Experts believe that the result of a legal battle between a major insurer and an Ontario Catholic diocese could have further consequences and implications for similar cases in the near future.
In 2008, the Catholic Diocese of London filed a lawsuit against AXA Insurance Canada claiming a breach of policy when the company refused to pay for claims related to settlements between the religious organization and the sexual abuse victims of two priests associated with the church.
The church maintained that it had liability insurance in the 1960s and early 1970s, when the alleged abuse took place, which meant it was entitled to coverage from AXA.
In its statement of defense, AXA said that the diocese’s policy is void because church officials not only knew of the sexual abuse accusations against one of their priests before the insurance policy was enacted, but also failed to disclose such information to the insurer.
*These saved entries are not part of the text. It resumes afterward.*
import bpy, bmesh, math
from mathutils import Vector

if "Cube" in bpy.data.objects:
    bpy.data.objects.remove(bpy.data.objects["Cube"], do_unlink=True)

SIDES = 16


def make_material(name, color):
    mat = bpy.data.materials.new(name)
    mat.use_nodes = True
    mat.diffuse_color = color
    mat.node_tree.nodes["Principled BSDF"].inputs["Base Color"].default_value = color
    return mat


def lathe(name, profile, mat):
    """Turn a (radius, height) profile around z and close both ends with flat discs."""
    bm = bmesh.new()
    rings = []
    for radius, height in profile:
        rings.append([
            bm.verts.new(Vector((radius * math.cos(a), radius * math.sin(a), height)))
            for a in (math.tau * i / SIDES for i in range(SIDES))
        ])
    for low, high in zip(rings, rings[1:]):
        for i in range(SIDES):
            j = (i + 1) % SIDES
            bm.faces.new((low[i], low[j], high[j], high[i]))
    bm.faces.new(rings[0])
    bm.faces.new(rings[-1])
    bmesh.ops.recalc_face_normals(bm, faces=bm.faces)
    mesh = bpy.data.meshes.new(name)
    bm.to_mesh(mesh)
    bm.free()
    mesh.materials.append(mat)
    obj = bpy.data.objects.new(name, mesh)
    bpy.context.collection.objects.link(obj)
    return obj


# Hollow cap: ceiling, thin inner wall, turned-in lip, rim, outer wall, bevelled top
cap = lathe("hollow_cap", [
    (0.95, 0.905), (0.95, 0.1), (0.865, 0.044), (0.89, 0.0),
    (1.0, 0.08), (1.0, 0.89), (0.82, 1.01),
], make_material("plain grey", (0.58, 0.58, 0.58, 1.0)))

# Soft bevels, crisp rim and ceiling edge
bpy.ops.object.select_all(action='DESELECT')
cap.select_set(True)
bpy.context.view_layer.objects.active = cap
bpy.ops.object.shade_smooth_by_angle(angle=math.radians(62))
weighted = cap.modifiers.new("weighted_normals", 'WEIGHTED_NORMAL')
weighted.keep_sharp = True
The insurer is additionally demanding the church return the $10 million it had paid out under the insurance policy.
Legal experts believe that if AXA wins the case, it could set off a chain reaction.
“If the insurer is successful, you’re going to see every single insurance company in Canada filing similar suits,” lawyer John McKiggan told The Canadian Press.
McKiggan, unaffiliated with the AXA – Diocese of London case, secured a $13 million settlement from the Catholic Diocese of Antigonish, Nova Scotia, for victims of sexual assault in 2009.
“If I was running an institution like the Catholic Church or a residential institution, I would be concerned because there is rarely a case where at least the allegation isn’t made that persons in authority knew what was going on,” he prefaced.
McKiggan also pointed out that there have been multiple similar lawsuits across the country since.
Susan Vella, a lawyer specializing in sexual assault cases, said that there could be “huge ramifications” if insurers can easily decline institutions coverage, either for sexual abuse settlements or court-ordered damages.
Vella explained that should AXA win the case, institutions moving forward would be more likely to be held liable to pay victims themselves. Paying victims might require these institutions to sell property.
She also added that, if they are desperate enough, religious institutions might also choose to fight victims in court rather than make large settlements.
“It’s going to require victims to perhaps go to trial and perhaps be re-traumatized through that process,” Vella said.